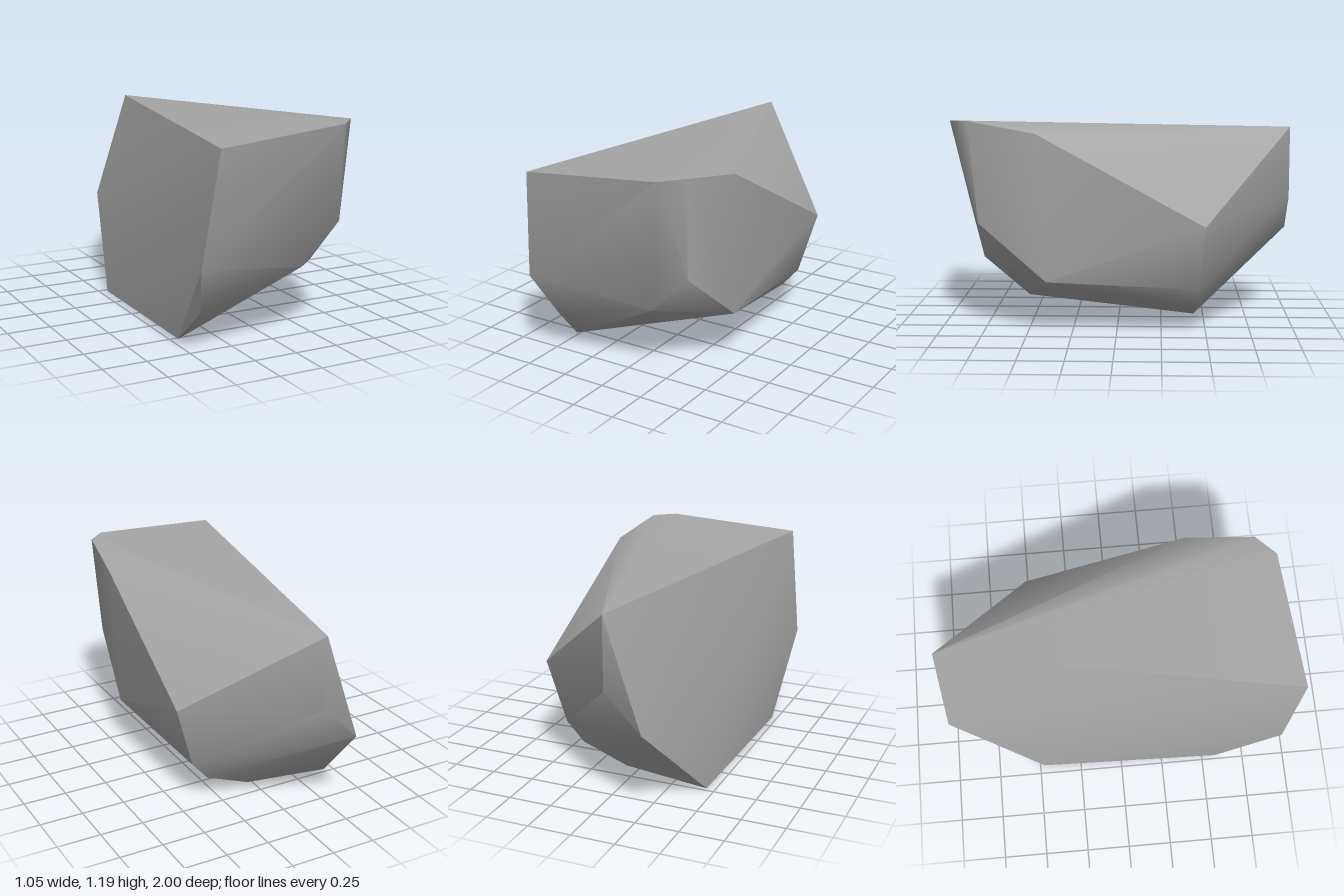
import * as THREE from 'three';
import { toCreasedNormals } from 'three/addons/utils/BufferGeometryUtils.js';
import { ConvexGeometry } from 'three/addons/geometries/ConvexGeometry.js';

export function createModel() {
  const group = new THREE.Group();
  group.name = 'rock';
  const stone = new THREE.MeshStandardMaterial({ color: 0xa6a6a6 });
  stone.name = 'grey stone';

  // Corners of the chipped boulder
  const corners = [
    // top rim
    [-0.45, 1.13, 1], [0.32, 1.185, 0.93], [0.43, 1.19, 0.82], [0.49, 1.125, 0.44], [-0.08, 1.125, -1],
    // front face and its lower bevel
    [-0.525, 0.5, 0.93], [-0.45, 0.22, 0.77], [0.17, 0.39, 0.77], [0.405, 0.62, 0.77],
    // side face
    [0.465, 0.3, 0.39], [0.525, 0.62, -0.49], [0.42, 0.255, -0.46], [0.32, 0.14, -0.45],
    // back tip
    [-0.08, 0.71, -1], [-0.29, 0.5, -1],
    // underside
    [0.055, 0.033, -0.44], [-0.45, 0, -0.475], [-0.485, 0.025, 0.58],
  ].map((p) => new THREE.Vector3(...p));

  // Soft shading over shallow bevels, sharp edges between the main faces
  const geometry = toCreasedNormals(new ConvexGeometry(corners), 0.68);
  const boulder = new THREE.Mesh(geometry, stone);
  boulder.name = 'boulder';
  group.add(boulder);
  return group;
}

### Work task
Restate the material above word for word; pictures do not belong in the copy.

### Solved exercise
import * as THREE from 'three';
import { toCreasedNormals } from 'three/addons/utils/BufferGeometryUtils.js';
import { ConvexGeometry } from 'three/addons/geometries/ConvexGeometry.js';

export function createModel() {
  const group = new THREE.Group();
  group.name = 'rock';
  const stone = new THREE.MeshStandardMaterial({ color: 0xa6a6a6 });
  stone.name = 'grey stone';

  // Corners of the chipped boulder
  const corners = [
    // top rim
    [-0.45, 1.13, 1], [0.32, 1.185, 0.93], [0.43, 1.19, 0.82], [0.49, 1.125, 0.44], [-0.08, 1.125, -1],
    // front face and its lower bevel
    [-0.525, 0.5, 0.93], [-0.45, 0.22, 0.77], [0.17, 0.39, 0.77], [0.405, 0.62, 0.77],
    // side face
    [0.465, 0.3, 0.39], [0.525, 0.62, -0.49], [0.42, 0.255, -0.46], [0.32, 0.14, -0.45],
    // back tip
    [-0.08, 0.71, -1], [-0.29, 0.5, -1],
    // underside
    [0.055, 0.033, -0.44], [-0.45, 0, -0.475], [-0.485, 0.025, 0.58],
  ].map((p) => new THREE.Vector3(...p));

  // Soft shading over shallow bevels, sharp edges between the main faces
  const geometry = toCreasedNormals(new ConvexGeometry(corners), 0.68);
  const boulder = new THREE.Mesh(geometry, stone);
  boulder.name = 'boulder';
  group.add(boulder);
  return group;
}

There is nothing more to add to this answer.